* Stored data *
Segment Open
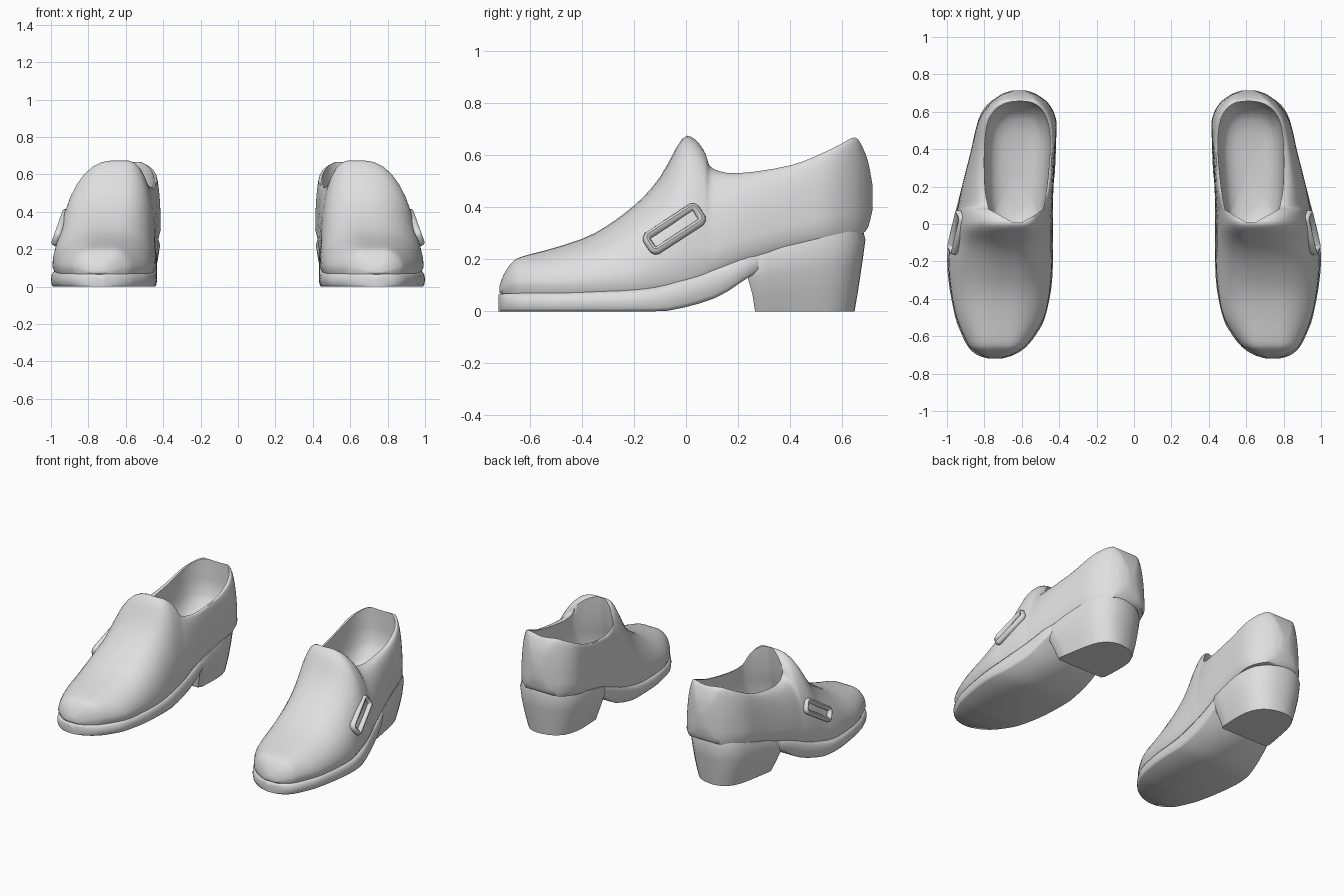
import bpy, bmesh, math

if "Cube" in bpy.data.objects:
    bpy.data.objects.remove(bpy.data.objects["Cube"])

grey = bpy.data.materials.new("grey_leather")
grey.diffuse_color = (0.74, 0.74, 0.74, 1)
grey.use_nodes = True
grey.node_tree.nodes["Principled BSDF"].inputs["Base Color"].default_value = grey.diffuse_color


def smooth(pts, n=3):
    """Catmull-Rom points through the key stations."""
    out = []
    for i in range(len(pts) - 1):
        p0, p1 = pts[max(i - 1, 0)], pts[i]
        p2, p3 = pts[i + 1], pts[min(i + 2, len(pts) - 1)]
        for k in range(n):
            t = k / n
            out.append([0.5 * (2 * b + (c - a) * t + (2 * a - 5 * b + 4 * c - d) * t * t
                               + (3 * b - a - 3 * c + d) * t ** 3)
                        for a, b, c, d in zip(p0, p1, p2, p3)])
    return out + [list(pts[-1])]


def loft(name, rings, closed=False):
    """Skin equal-length closed rings; cap the ends or join them."""
    bm = bmesh.new()
    vs = [[bm.verts.new(p) for p in r] for r in rings]
    n = len(rings[0])
    for i in range(len(vs) if closed else len(vs) - 1):
        a, b = vs[i], vs[(i + 1) % len(vs)]
        for j in range(n):
            k = (j + 1) % n
            bm.faces.new((a[j], a[k], b[k], b[j]))
    if not closed:
        bm.faces.new(vs[0])
        bm.faces.new(vs[-1])
    bmesh.ops.recalc_face_normals(bm, faces=bm.faces)
    me = bpy.data.meshes.new(name)
    bm.to_mesh(me)
    bm.free()
    me.materials.append(grey)
    ob = bpy.data.objects.new(name, me)
    bpy.context.collection.objects.link(ob)
    return ob


def activate(ob):
    bpy.ops.object.select_all(action='DESELECT')
    ob.select_set(True)
    bpy.context.view_layer.objects.active = ob


def finish(ob, angle=40):
    """Smooth shading, and the matching shoe on the other side."""
    activate(ob)
    bpy.ops.object.shade_smooth_by_angle(angle=math.radians(angle))
    ob.modifiers.new("pair", 'MIRROR').use_mirror_merge = False


# Upper: y, inner x, outer x, inner top x, outer top x, bottom z, top z
upper_keys = [
    (-.715, .71, .775, .73, .76, .07, .10),
    (-.70, .66, .82, .71, .77, .065, .14),
    (-.67, .605, .865, .68, .77, .065, .185),
    (-.63, .56, .895, .67, .77, .065, .21),
    (-.50, .48, .95, .67, .76, .065, .245),
    (-.35, .448, .98, .65, .74, .07, .30),
    (-.20, .437, .993, .63, .71, .075, .405),
    (-.10, .437, .98, .61, .69, .085, .515),
    (-.015, .438, .965, .595, .675, .10, .662),
    (.035, .437, .955, .565, .70, .115, .66),
    (.075, .436, .946, .53, .74, .13, .61),
    (.10, .435, .94, .49, .78, .145, .55),
    (.20, .43, .92, .455, .815, .19, .53),
    (.40, .42, .87, .438, .815, .25, .56),
    (.53, .413, .84, .447, .795, .275, .61),
    (.60, .43, .806, .48, .76, .285, .645),
    (.65, .462, .766, .53, .71, .29, .667),
    (.68, .50, .73, .55, .68, .30, .625),
    (.70, .535, .695, .57, .66, .325, .57),
    (.715, .58, .645, .60, .63, .385, .49)]


def upper_ring(y, xi, xo, ti, to, zb, zt):
    z0 = zb + min(.03, (zt - zb) * .25)
    arc = [math.radians(a) for a in range(0, 91, 10)]
    right = [(xo - .015, zb)] + [(to + (xo - to) * math.cos(a), z0 + (zt - z0) * math.sin(a)) for a in arc]
    left = [(xi + .015, zb)] + [(ti + (xi - ti) * math.cos(a), z0 + (zt - z0) * math.sin(a)) for a in arc]
    return [(x, y, z) for x, z in right + left[::-1]]


upper = loft("upper", [upper_ring(*k) for k in smooth(upper_keys)])

# Foot opening, cut with a notched tongue edge and reaching forward under it
rim = smooth([(.775, .09), (.797, .2), (.80, .4), (.785, .53), (.75, .60), (.70, .64), (.645, .655),
              (.575, .655), (.525, .64), (.482, .595), (.456, .52), (.448, .4), (.466, .2), (.487, .09)])
rim += [(.535, .055), (.60, .018), (.65, .018), (.715, .055)]


def cavity_ring(scale, shift, height):
    ring = []
    for x, y in rim:
        front = max(0, min(1, (.35 - y) / .35))
        yy = .33 + (y - .33) * scale - shift * front
        ring.append((.625 + (x - .625) * scale, yy, height(yy)))
    return ring


cavity = loft("opening_cutter", [
    cavity_ring(1, 0, lambda y: .8),
    cavity_ring(1, .02, lambda y: .53),
    cavity_ring(.98, .05, lambda y: .43),
    cavity_ring(.93, .10, lambda y: .33 + .12 * y),
    cavity_ring(.84, .13, lambda y: .27 + .13 * y),
    cavity_ring(.70, .13, lambda y: .235 + .14 * y),
    cavity_ring(.5, .10, lambda y: .215 + .15 * y),
    cavity_ring(.2, .04, lambda y: .205 + .15 * y)])
cavity.hide_render = True
cut = upper.modifiers.new("opening", 'BOOLEAN')
cut.operation = 'DIFFERENCE'
cut.solver = 'EXACT'
cut.object = cavity
activate(upper)
bpy.ops.object.modifier_apply(modifier="opening")
bpy.data.objects.remove(cavity)
finish(upper, 50)

# Sole: y, inner x, outer x, bottom z, top z
sole_keys = [
    (-.72, .71, .775, 0, .06), (-.705, .655, .828, 0, .062), (-.68, .607, .866, 0, .063),
    (-.64, .56, .897, 0, .064), (-.57, .51, .93, 0, .065), (-.50, .476, .955, 0, .066),
    (-.35, .443, .985, 0, .07), (-.20, .433, 1.0, 0, .076), (-.07, .432, .988, .002, .095),
    (.11, .433, .943, .05, .155), (.24, .433, .908, .13, .21), (.33, .45, .86, .18, .235)]


def sole_ring(y, xi, xo, zb, zt):
    zb = max(zb, 0)
    side = [(.012, 0), (.004, .15), (0, .5), (.004, .85), (.018, 1.08)]
    pts = [(xo - d, zb + (zt - zb) * f) for d, f in side]
    pts += [(xi + d, zb + (zt - zb) * f) for d, f in side[::-1]]
    return [(x, y, z) for x, z in pts]


finish(loft("sole", [sole_ring(*k) for k in smooth(sole_keys)]), 75)

# Heel block: rounded back, chamfered front corners, tapering to the floor
outline = [(.04, 0)] + smooth([(0, .06), (-.015, .35), (-.005, .60), (.075, .82), (.23, .95), (.41, 1),
                               (.56, 1), (.70, .95), (.82, .82), (.89, .62), (.945, .35), (.995, .06)], 2)
outline += [(.96, 0)]
heel_levels = [  # height fraction, front y, back y, inner x, outer x
    (0, .265, .645, .47, .835), (.3, .255, .660, .45, .865), (.6, .238, .674, .435, .888),
    (.88, .222, .686, .425, .898), (1.03, .22, .675, .435, .888)]
heel_rings = []
for f, y0, y1, x0, x1 in heel_levels:
    ring = [(x0 + (x1 - x0) * s, y0 + (y1 - y0) * t) for s, t in outline]
    heel_rings.append([(x, y, f * (.20 + .23 * (y - .2))) for x, y in ring])
finish(loft("heel", heel_rings), 50)

# Buckle frame with rounded corners, lying on the outer side
tilt, bar = math.radians(33), .015
frame_rings = []
for q, (su, sv) in enumerate(((1, 1), (-1, 1), (-1, -1), (1, -1))):
    for step in (10, 45, 80):
        turn = math.radians(q * 90 + step)
        ring = []
        for i in range(8):
            a = math.tau * i / 8
            r = .016 + bar * math.cos(a)
            u = su * .096 + r * math.cos(turn)
            v = sv * .018 + r * math.sin(turn)
            n = bar * math.sin(a) * 1.3
            dy = u * math.cos(tilt) - v * math.sin(tilt)
            dz = u * math.sin(tilt) + v * math.cos(tilt)
            ring.append((.948 - .36 * dz + n, -.045 + dy, .316 + dz + .36 * n))
        frame_rings.append(ring)
finish(loft("buckle", frame_rings, closed=True), 50)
Segment Closed
* What to work on *
From the entries above, return exactly the line containing "cavity_ring(.5, .10, lambda", the line containing "outline += [(.96, 0)]", and all lines between, and nothing else.

* Your solution *
    cavity_ring(.5, .10, lambda y: .215 + .15 * y),
    cavity_ring(.2, .04, lambda y: .205 + .15 * y)])
cavity.hide_render = True
cut = upper.modifiers.new("opening", 'BOOLEAN')
cut.operation = 'DIFFERENCE'
cut.solver = 'EXACT'
cut.object = cavity
activate(upper)
bpy.ops.object.modifier_apply(modifier="opening")
bpy.data.objects.remove(cavity)
finish(upper, 50)

# Sole: y, inner x, outer x, bottom z, top z
sole_keys = [
    (-.72, .71, .775, 0, .06), (-.705, .655, .828, 0, .062), (-.68, .607, .866, 0, .063),
    (-.64, .56, .897, 0, .064), (-.57, .51, .93, 0, .065), (-.50, .476, .955, 0, .066),
    (-.35, .443, .985, 0, .07), (-.20, .433, 1.0, 0, .076), (-.07, .432, .988, .002, .095),
    (.11, .433, .943, .05, .155), (.24, .433, .908, .13, .21), (.33, .45, .86, .18, .235)]


def sole_ring(y, xi, xo, zb, zt):
    zb = max(zb, 0)
    side = [(.012, 0), (.004, .15), (0, .5), (.004, .85), (.018, 1.08)]
    pts = [(xo - d, zb + (zt - zb) * f) for d, f in side]
    pts += [(xi + d, zb + (zt - zb) * f) for d, f in side[::-1]]
    return [(x, y, z) for x, z in pts]


finish(loft("sole", [sole_ring(*k) for k in smooth(sole_keys)]), 75)

# Heel block: rounded back, chamfered front corners, tapering to the floor
outline = [(.04, 0)] + smooth([(0, .06), (-.015, .35), (-.005, .60), (.075, .82), (.23, .95), (.41, 1),
                               (.56, 1), (.70, .95), (.82, .82), (.89, .62), (.945, .35), (.995, .06)], 2)
outline += [(.96, 0)]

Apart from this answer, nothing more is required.